This week’s note varies our typical structure. Here, we present Q&A sourced from thoughtful replies our stakeholders offered in response to our first week’s metrics.
The Leaderboard Features is not the core hypothesis that we are testing.
Your funnel segmentation is very helpful, and as you pointed out, shows healthy conversion from engagement in Discord to download. One note: that still doesn’t answer that the core value prop is resonating as users may be downloading the extension because they want to support their project with an upvote rather than because the value prop of the extension resonated with them. In which case, engaged users > new wallet conversion may be distorted from testing the true value prop.Azhar / Commonwealth Crypto
We agree that upvoting doesn’t test the core hypothesis. In this growth hack, we were testing just that; is this a reliable channel for initial user acquisition? The true test of PMF is whether we can retain the newly acquired users via this (or any) tactic. We’re tracking that in Mixpanel via weekly cohorts, comparing against a baseline from July 20 to Sept 20.
Are NFT / crypto communities the right place to start?
Could the disappointing conversion rates just be a function of the decline in interest in NFTs?Carlton Charles
The product today runs via a wallet connection, but is there potentially a web2 community that this product would resonate more with than the initial web3 NFT crowd we targeted?Azhar / Commonwealth Crypto
We’re discussing a web2 path, too. Effectively, is there a community of web2 users for whom we can repeat this growth hack? Some possibilities include: YouTubers, gamers, bloggers, sports, and politics. Each of these have communities they can activate in exchange for more awareness / promotion.
The key assumption of the growth hack is that NFT community members have sufficient self-interest to upvote their project because it’s something they can do to improve the value of their bag / holdings. We’re questioning that assumption given the bear market’s impact on overall crypto activity. Likely the community numbers we’re seeing are heavily lagging to the true number of remaining, active, and supportive members per community.

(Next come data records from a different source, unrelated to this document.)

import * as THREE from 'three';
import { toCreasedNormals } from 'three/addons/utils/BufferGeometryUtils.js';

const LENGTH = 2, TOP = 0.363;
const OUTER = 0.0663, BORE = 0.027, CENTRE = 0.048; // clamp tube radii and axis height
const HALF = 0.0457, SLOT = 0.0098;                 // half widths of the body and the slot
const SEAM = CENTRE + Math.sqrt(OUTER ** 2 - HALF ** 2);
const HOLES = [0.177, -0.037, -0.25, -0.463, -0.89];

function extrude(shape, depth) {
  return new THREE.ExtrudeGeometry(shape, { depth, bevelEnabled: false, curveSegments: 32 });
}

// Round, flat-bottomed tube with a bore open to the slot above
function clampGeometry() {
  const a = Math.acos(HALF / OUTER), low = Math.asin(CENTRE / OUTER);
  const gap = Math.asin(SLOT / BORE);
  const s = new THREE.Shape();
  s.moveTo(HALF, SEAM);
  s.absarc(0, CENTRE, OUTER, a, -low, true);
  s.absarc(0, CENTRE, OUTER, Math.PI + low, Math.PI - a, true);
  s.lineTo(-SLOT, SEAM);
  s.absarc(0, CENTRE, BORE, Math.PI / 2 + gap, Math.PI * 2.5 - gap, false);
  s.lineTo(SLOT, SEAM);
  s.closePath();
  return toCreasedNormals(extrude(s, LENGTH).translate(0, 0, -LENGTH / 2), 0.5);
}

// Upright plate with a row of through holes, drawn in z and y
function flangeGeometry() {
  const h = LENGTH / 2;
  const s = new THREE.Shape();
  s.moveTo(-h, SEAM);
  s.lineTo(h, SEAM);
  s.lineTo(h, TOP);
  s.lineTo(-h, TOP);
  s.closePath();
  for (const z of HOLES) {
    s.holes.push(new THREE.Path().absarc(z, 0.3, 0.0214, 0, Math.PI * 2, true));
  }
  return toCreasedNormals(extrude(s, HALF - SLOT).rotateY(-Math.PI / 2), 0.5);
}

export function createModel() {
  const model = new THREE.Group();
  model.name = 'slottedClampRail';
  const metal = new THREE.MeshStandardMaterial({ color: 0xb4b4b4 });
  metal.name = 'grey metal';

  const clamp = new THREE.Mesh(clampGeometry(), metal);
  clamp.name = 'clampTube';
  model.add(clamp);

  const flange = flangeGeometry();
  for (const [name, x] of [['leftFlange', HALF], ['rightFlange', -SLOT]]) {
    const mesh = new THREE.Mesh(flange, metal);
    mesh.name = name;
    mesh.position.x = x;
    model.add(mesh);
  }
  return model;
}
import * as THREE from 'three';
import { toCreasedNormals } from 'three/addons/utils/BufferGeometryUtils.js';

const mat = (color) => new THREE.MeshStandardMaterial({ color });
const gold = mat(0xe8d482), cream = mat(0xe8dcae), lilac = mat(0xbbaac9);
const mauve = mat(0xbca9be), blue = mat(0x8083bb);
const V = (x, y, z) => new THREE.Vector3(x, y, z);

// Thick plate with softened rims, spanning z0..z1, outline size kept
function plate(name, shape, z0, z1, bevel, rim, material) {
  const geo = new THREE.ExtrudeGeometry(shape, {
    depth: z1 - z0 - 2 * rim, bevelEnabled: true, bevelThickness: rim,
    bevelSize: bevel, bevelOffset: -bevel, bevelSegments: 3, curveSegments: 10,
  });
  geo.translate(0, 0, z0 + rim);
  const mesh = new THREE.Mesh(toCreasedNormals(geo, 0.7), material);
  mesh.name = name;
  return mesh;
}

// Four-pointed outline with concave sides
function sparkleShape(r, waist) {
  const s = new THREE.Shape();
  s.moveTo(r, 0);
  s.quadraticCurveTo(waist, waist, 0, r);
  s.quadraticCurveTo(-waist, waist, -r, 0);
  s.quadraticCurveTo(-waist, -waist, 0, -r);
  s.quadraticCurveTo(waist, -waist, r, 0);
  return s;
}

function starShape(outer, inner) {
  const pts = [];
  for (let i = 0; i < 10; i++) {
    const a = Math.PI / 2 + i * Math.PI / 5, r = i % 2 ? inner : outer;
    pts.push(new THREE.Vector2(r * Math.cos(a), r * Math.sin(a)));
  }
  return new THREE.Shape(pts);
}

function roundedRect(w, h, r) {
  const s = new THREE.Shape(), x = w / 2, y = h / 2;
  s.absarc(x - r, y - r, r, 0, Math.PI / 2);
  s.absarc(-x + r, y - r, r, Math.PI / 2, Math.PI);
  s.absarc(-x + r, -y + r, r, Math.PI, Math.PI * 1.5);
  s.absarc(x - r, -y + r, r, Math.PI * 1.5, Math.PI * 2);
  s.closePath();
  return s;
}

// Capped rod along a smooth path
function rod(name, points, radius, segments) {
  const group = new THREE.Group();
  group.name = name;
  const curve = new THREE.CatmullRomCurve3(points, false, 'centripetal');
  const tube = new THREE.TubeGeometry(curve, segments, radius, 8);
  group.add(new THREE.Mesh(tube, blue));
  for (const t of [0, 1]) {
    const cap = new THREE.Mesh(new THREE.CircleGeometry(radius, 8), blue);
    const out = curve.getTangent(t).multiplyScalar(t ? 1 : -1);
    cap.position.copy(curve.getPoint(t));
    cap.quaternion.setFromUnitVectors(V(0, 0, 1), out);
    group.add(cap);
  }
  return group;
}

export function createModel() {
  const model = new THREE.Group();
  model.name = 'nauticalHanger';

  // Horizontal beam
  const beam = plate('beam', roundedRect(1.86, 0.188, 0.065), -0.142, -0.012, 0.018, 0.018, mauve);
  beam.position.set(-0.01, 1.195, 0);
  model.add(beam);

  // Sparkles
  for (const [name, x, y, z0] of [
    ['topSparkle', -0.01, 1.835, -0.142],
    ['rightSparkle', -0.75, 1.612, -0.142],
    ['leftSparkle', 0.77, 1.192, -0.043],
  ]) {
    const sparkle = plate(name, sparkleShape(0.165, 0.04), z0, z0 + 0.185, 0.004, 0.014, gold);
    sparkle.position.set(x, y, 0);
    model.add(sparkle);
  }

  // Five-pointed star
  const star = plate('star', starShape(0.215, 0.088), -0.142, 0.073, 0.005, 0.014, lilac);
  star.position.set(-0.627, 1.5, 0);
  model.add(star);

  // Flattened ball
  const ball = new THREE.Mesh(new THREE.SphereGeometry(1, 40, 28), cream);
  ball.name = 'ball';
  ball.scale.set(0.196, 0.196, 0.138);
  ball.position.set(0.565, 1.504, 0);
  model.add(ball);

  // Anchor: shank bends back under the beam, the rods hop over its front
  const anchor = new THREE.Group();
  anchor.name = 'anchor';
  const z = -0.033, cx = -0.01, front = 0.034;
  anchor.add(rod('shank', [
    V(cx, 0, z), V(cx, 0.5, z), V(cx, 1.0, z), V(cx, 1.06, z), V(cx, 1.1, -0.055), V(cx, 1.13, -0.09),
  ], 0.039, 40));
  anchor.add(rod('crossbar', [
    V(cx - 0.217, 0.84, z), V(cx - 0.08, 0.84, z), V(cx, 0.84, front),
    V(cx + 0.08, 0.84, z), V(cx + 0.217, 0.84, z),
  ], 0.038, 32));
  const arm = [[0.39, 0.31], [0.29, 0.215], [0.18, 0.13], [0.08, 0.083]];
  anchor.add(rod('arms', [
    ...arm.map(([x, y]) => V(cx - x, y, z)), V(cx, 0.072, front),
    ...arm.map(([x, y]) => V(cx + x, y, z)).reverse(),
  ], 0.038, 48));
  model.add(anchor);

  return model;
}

Either way, the assumption that members’ self-interest drives the install doesn’t seem to be the case for communities built around YouTubers, gamers, bloggers, and sports because users don’t personally gain from those projects’ successes. Politics may be the exception 😅
Beyond the growth hack, how do we best reach and convert web2 users? If we don’t focus on web2 communities (like those referenced above), then our ideal user is the Rakuten / Honey persona. We’re studying how to reach them most effectively, such as SEO, video content, partnerships, etc. I welcome thoughts here as we prepare to execute this.
It may just be that Alpha Back’s value proposition is not resonating with this certain customer population. We conducted interviews with our entire office staff/external friendlies, and many were interested in the product. Most, however, are web2 users with no crypto interest/accounts. I think there may be a case to be made for coming to web2, and finding a different wedge user population may be higher yield, especially during NFT winter. At its core, we just need to find a niche group of customers and advertisers to kickstart the flywheel.Azhar / Commonwealth Crypto
Downloading a browser extension asks too much of users?
I don’t think the friction with downloading the extension, connecting wallet, and signing transaction were considerable drag factors. Of those factors, I’d imagine the actual extension install was the biggest friction point. You could take a look at how many installs of the extension there were via the chrome store as an intermediate funnel step. If the drop off from engaged to installs is big, then we know the extension presents friction. If not, but drop off from install to wallet connected is big, then we know that the matic transaction signing steps is creating friction.Azhar / Commonwealth Crypto
We agree with the first statement. The number of installs almost matches the number of new wallet connections (with minor variance, likely due to sampling in GA / Chrome Web Store). Conclusion: after installation, connecting a wallet doesn’t seem to be a major drag factor.
In contrast, the drop from wallet-to-upvote was ~44%. There is presumably ~2x room for improvement on this part of the funnel. But that isn’t the key hypothesis (whether we can drive more upvotes). Our key metric is whether we can get more people to install the extension. So, for now, we leave that potential improvement for future iterations.
I agree with you that, of the mid- to bottom-funnel factors considered, signaling “extension install required” is the primary friction for crypto communities. That would seemingly explain the largest drop in the funnel (from messaged-to-engaged, or messaged-to-install). And it would align with earlier observations that 5 out of 33 projects declined to participate because they didn’t want to ask their community to install an extension due to perceived security concerns.
That said, in our present incarnation as a browser extension, this factor must be true if we are to find PMF among the crypto ICP… Which brings us back to the earlier thread: should we move on from crypto/NFT users? We’re researching that.
Meanwhile, we’re launching another dApp / NFT upvote competition that attempts to go upmarket (eg, Top 100 NFT collections according to 30-day trading volume). We hypothesize that more established projects have stronger sway on their communities’ activation. If so, that could significantly improve the weakest part of the funnel (messaged-to-engaged members, 0.08%). And if we cannot 10x that conversion rate, then this path is toast. Simply put, there aren’t enough crypto communities and members to reach critical mass at 0.08% conversion rate.
As usual, we value your steadfast support 🙏